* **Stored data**
= Beginning of Section =

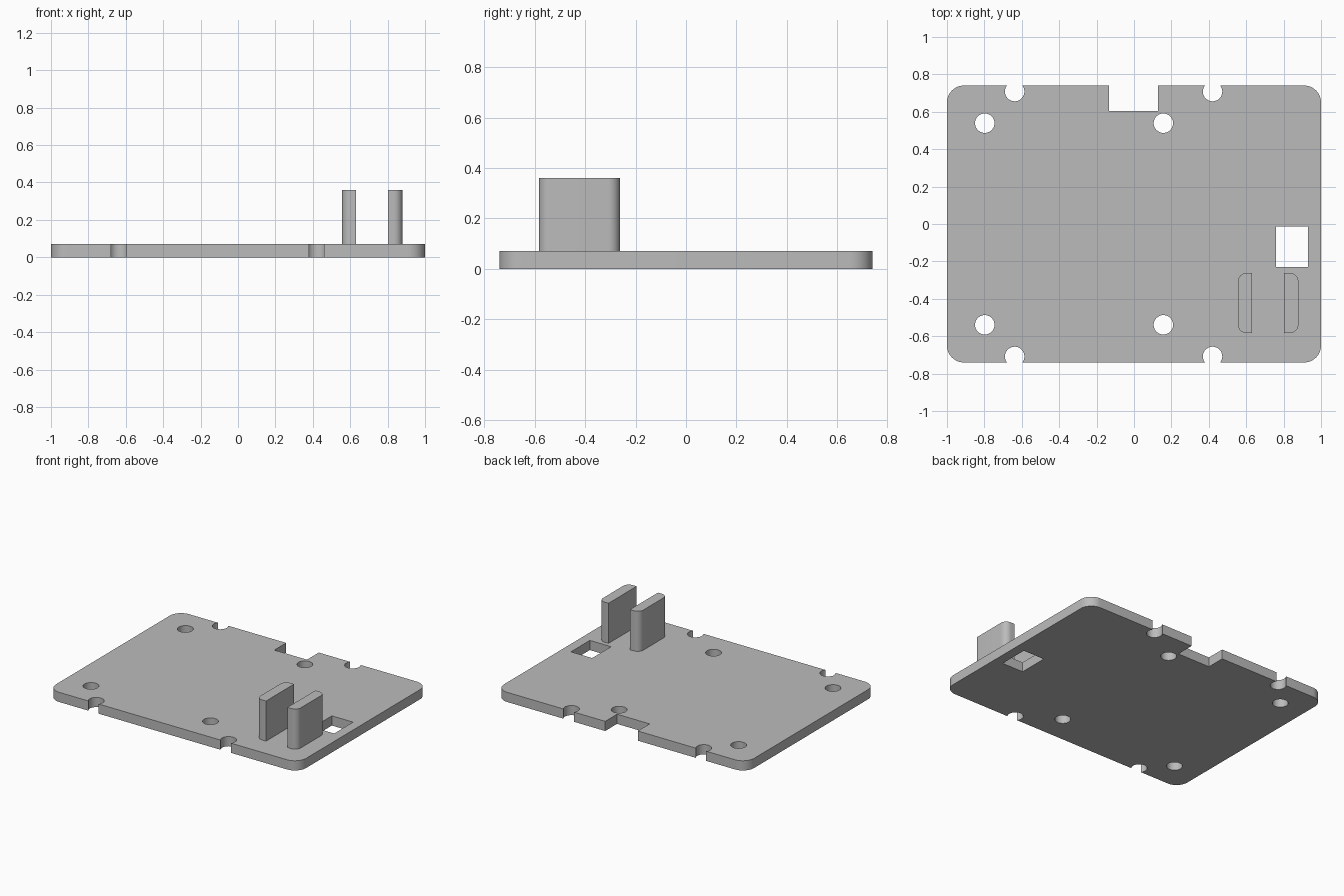
import bpy, bmesh
from math import sin, cos, pi

if "Cube" in bpy.data.objects:
    bpy.data.objects.remove(bpy.data.objects["Cube"])

grey = bpy.data.materials.new("light_grey")
grey.diffuse_color = (0.5, 0.5, 0.5, 1)
grey.use_nodes = True
grey.node_tree.nodes["Principled BSDF"].inputs["Base Color"].default_value = grey.diffuse_color


def outline(x0, x1, y0, y1, radii, steps=12):
    """Rectangle with a radius per corner: right-back, left-back, left-front, right-front."""
    corners = [(x1, y1, -1, -1), (x0, y1, 1, -1), (x0, y0, 1, 1), (x1, y0, -1, 1)]
    pts = []
    for i, ((x, y, sx, sy), r) in enumerate(zip(corners, radii)):
        if r == 0:
            pts.append((x, y))
            continue
        for k in range(steps + 1):
            a = pi / 2 * (i + k / steps)
            pts.append((x + sx * r + r * cos(a), y + sy * r + r * sin(a)))
    return pts


def circle(x, y, r, n=48):
    return [(x + r * cos(2 * pi * k / n), y + r * sin(2 * pi * k / n)) for k in range(n)]


def prism(name, pts, z0, z1):
    bm = bmesh.new()
    base = bm.faces.new([bm.verts.new((x, y, z0)) for x, y in pts])
    top = bmesh.ops.extrude_face_region(bm, geom=[base])["geom"]
    bmesh.ops.translate(bm, vec=(0, 0, z1 - z0),
                        verts=[v for v in top if isinstance(v, bmesh.types.BMVert)])
    bmesh.ops.recalc_face_normals(bm, faces=bm.faces)
    mesh = bpy.data.meshes.new(name)
    bm.to_mesh(mesh)
    bm.free()
    mesh.materials.append(grey)
    ob = bpy.data.objects.new(name, mesh)
    bpy.context.collection.objects.link(ob)
    return ob


def smooth(ob):
    bpy.ops.object.select_all(action='DESELECT')
    ob.select_set(True)
    bpy.context.view_layer.objects.active = ob
    bpy.ops.object.shade_smooth_by_angle(angle=pi / 6)


T = 0.07  # plate thickness

# Base plate with rounded corners
plate = prism("base_plate", outline(-1, 1, -0.74, 0.74, [0.09] * 4), 0, T)

# Cutters: screw holes, edge holes, back notch and square window
cuts = []
for s in (-1, 1):
    cuts += [circle(x, s * 0.539, 0.052) for x in (-0.798, 0.157)]
    cuts += [circle(x, s * 0.708, 0.052) for x in (-0.638, 0.42)]
cuts.append(outline(-0.133, 0.128, 0.605, 0.85, [0] * 4))
cuts.append(outline(0.76, 0.93, -0.23, -0.014, [0] * 4))
for pts in cuts:
    cutter = prism("cutter", pts, -0.1, T + 0.1)
    mod = plate.modifiers.new("cut", 'BOOLEAN')
    mod.operation, mod.solver, mod.object = 'DIFFERENCE', 'EXACT', cutter
    bpy.context.view_layer.objects.active = plate
    bpy.ops.object.modifier_apply(modifier=mod.name)
    bpy.data.objects.remove(cutter)
smooth(plate)

# Two upright clamp walls, rounded on their outer edges
R = 0.045
smooth(prism("left_wall", outline(0.556, 0.632, -0.583, -0.262, [0, R, R, 0]), T, 0.36))
smooth(prism("right_wall", outline(0.803, 0.879, -0.583, -0.262, [R, 0, 0, R]), T, 0.36))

= End of Section =

When the string "corners" appears in a line of the records above, that line is to be copied.

* **TASK RESPONSE**
    corners = [(x1, y1, -1, -1), (x0, y1, 1, -1), (x0, y0, 1, 1), (x1, y0, -1, 1)]
    for i, ((x, y, sx, sy), r) in enumerate(zip(corners, radii)):
# Base plate with rounded corners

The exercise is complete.